Obviously the more you push in races, the more your energy will drop and if you push yourself too hard you will end up burning out completely. This does need to be managed as you race, but there will always be a feed station somewhere on the course where you can stock up your energy refils that you use to recoup yourself. You do need to manage it quite well or you wont have the energy to power ahead at the finish line.

The issues..

As I said above, there are numerous bugs which do come close to making this game unplayable at times.

If you decide to use the fast forward ahead I found that when you drop back in to the action to resume control at key moments there were massive frame drop issues. This is worse when you take control on a mountain climb especially on a tight corner and it throws you off the course if you are turning.

Along the routes there are obviously fans lining the roads. During hill climbs the fans will walk out onto the road waving flags and cheering you on. There were numerous occasions were these fans were half buried in the road so you could only see the top half and kept moving across the road without retreating when you were near as they are meant to do.

There are numerous graphic drop outs and pop ins that need fixing. The worst of which was a lot of the time I would be riding with no road under me. The above image is taken as I am riding a road course in London; one city that has few green areas.

My main issue is that this game just hasn’t come on over the years as much as other yearly released sports games. I would love to be able to customise my rider other than just the skin colour. At least have the option for different faces. At the start of races you get a close camera of all the front line riders and they all look the same. In this day and age there should at least a little variety other than the tone of skin between identical looking riders (can be seen in first image of article).

There are numerous game modes you can take part in with the game, but most will be focussing on the tour modes. If you do decide to move away from them, there are challenge modes to try out and unlock further XP for your riders. The above issues however are to be found throughout the entire game and have put me off until they are fixed.

For a game that is running literally the same engine that it always has I just cant understand why it is so broken on release this year. Whilst I was playing for review I did get and update 1.01 for the game, but it didnt make any difference.
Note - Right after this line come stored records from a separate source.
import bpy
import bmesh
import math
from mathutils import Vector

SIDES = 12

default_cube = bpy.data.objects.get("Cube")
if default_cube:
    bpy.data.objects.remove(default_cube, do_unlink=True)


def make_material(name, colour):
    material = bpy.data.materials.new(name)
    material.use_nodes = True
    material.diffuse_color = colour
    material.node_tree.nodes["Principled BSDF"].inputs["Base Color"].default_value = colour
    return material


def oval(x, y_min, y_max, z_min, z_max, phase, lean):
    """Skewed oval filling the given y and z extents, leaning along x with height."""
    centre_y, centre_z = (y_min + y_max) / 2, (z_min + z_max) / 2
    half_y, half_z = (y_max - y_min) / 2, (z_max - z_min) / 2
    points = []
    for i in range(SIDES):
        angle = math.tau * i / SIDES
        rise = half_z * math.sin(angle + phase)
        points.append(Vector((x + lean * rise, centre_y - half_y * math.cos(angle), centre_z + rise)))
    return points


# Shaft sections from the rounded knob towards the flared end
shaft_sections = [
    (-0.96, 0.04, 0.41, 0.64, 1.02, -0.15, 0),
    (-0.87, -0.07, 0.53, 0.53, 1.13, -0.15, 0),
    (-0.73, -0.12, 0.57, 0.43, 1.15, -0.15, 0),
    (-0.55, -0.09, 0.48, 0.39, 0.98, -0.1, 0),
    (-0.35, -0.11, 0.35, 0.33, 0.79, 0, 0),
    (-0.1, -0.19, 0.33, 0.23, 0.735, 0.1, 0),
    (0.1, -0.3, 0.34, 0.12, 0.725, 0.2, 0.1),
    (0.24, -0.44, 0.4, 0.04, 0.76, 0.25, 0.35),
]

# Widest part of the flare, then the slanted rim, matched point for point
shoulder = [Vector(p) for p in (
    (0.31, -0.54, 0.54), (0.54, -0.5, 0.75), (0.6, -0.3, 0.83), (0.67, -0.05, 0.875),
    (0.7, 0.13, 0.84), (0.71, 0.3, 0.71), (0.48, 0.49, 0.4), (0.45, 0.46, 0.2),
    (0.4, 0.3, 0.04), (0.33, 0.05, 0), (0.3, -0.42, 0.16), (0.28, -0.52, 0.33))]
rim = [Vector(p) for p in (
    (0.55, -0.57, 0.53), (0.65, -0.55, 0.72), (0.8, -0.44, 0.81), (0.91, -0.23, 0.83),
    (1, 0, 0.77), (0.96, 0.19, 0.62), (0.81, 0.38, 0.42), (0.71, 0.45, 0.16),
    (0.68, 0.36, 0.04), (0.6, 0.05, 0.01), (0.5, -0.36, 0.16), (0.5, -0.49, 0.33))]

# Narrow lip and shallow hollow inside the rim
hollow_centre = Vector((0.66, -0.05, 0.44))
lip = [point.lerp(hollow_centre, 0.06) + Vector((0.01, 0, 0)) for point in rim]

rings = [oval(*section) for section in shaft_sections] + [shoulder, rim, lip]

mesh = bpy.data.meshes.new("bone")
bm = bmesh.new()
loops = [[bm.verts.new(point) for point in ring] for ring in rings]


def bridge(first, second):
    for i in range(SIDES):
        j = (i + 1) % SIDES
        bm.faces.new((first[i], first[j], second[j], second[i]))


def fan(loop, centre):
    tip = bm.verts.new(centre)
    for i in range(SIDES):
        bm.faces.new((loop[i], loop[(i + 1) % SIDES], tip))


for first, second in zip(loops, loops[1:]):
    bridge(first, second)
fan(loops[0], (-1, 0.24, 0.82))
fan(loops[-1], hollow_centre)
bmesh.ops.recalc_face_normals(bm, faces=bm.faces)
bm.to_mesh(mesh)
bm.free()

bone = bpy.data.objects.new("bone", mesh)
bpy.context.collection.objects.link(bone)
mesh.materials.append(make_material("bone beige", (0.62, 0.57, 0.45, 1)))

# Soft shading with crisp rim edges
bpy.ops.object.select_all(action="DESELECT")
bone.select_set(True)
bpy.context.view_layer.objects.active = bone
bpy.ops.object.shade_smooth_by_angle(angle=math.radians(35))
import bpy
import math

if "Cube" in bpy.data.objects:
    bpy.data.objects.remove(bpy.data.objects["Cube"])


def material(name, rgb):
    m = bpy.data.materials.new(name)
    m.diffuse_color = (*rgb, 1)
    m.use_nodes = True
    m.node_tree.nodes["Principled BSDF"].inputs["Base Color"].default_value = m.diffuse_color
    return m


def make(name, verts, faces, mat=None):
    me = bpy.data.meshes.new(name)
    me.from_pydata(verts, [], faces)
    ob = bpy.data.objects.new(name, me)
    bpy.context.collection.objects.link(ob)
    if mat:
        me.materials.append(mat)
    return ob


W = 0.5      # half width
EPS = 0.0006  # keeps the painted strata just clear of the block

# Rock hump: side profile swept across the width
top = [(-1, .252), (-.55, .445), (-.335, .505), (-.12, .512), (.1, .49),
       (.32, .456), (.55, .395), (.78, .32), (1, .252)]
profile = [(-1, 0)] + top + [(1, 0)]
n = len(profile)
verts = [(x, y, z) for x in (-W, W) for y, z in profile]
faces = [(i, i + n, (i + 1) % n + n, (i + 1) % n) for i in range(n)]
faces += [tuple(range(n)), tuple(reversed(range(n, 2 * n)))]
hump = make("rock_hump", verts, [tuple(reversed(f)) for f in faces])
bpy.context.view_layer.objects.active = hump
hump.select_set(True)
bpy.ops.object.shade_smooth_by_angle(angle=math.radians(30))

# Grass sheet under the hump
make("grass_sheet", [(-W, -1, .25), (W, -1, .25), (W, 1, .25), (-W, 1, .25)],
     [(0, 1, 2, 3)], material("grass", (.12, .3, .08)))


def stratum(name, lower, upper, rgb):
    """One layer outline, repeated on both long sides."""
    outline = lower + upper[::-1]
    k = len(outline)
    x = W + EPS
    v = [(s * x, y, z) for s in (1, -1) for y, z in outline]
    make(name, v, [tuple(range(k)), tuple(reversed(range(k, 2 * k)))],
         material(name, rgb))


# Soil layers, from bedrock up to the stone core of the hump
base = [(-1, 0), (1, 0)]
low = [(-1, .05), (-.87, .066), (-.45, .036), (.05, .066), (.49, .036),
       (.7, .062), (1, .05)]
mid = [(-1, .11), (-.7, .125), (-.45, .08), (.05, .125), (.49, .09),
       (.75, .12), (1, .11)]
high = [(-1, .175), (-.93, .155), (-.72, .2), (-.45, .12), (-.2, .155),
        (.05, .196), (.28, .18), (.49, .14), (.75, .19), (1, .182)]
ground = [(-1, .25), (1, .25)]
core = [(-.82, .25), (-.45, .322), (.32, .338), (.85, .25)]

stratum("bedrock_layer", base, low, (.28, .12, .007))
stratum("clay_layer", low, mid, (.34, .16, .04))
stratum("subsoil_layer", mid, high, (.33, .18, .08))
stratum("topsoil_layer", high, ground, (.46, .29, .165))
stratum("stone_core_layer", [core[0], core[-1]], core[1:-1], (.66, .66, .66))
At least the basic sound from the game was still there, but even that had drop outs as well and was muted at times like you were underwater.

I really do hate to be so tough on a game, especially one that I have played in the past and really enjoyed. The level of detail is great and when it is fixed it will again be a great title, but it just isn’t at the moment. It may even be the year that the game remains broken with issues, I don’t know.

Review Overview
38%

Unfortunately, Tour De France 2020 has ridden out with too many issues

  • Graphics20%
  • Sound20%
  • Gameplay40%
  • Longevity70%
User Rating: 0.6 ( 1 Votes )

3 thoughts on “Tour De France 2020 PS4 Pro Review

Leave a Reply

Your email address will not be published. Required fields are marked *